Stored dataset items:
----------

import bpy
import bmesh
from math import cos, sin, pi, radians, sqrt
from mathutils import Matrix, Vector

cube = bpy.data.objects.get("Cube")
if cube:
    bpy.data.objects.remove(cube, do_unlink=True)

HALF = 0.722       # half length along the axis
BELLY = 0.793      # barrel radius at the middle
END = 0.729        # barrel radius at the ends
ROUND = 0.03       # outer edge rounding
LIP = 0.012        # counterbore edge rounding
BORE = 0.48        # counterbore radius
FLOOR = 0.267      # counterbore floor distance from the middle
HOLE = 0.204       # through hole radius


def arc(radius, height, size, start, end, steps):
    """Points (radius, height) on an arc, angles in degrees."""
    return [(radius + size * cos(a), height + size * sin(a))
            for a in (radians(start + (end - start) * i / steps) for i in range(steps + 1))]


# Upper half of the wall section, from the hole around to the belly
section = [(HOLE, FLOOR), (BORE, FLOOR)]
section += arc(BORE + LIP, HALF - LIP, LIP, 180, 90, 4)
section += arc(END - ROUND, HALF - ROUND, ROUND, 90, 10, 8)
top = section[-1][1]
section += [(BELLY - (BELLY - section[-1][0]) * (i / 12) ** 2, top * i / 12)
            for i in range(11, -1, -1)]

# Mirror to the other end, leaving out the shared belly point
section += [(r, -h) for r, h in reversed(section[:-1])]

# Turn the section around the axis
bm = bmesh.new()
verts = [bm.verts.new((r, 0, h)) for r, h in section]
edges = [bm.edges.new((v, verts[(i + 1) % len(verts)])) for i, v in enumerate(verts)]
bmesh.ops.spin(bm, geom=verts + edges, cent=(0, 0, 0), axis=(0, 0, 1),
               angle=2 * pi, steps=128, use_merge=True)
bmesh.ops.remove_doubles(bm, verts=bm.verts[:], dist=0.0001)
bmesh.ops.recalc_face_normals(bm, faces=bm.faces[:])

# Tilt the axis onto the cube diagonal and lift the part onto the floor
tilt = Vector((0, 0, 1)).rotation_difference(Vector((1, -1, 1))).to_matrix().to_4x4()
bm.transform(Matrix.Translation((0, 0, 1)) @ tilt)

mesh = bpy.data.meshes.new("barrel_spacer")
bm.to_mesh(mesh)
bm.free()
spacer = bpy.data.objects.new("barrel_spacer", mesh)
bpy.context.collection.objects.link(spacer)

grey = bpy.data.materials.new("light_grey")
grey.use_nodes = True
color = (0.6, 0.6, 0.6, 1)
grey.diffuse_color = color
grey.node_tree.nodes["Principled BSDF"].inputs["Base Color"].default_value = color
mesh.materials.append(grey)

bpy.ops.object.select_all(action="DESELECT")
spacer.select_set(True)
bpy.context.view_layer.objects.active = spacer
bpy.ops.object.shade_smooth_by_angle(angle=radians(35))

----------

— WORK TO COMPLETE —
The lines to copy are those in the records above containing the word "edges".

— PROBLEM SOLUTION —
edges = [bm.edges.new((v, verts[(i + 1) % len(verts)])) for i, v in enumerate(verts)]
bmesh.ops.spin(bm, geom=verts + edges, cent=(0, 0, 0), axis=(0, 0, 1),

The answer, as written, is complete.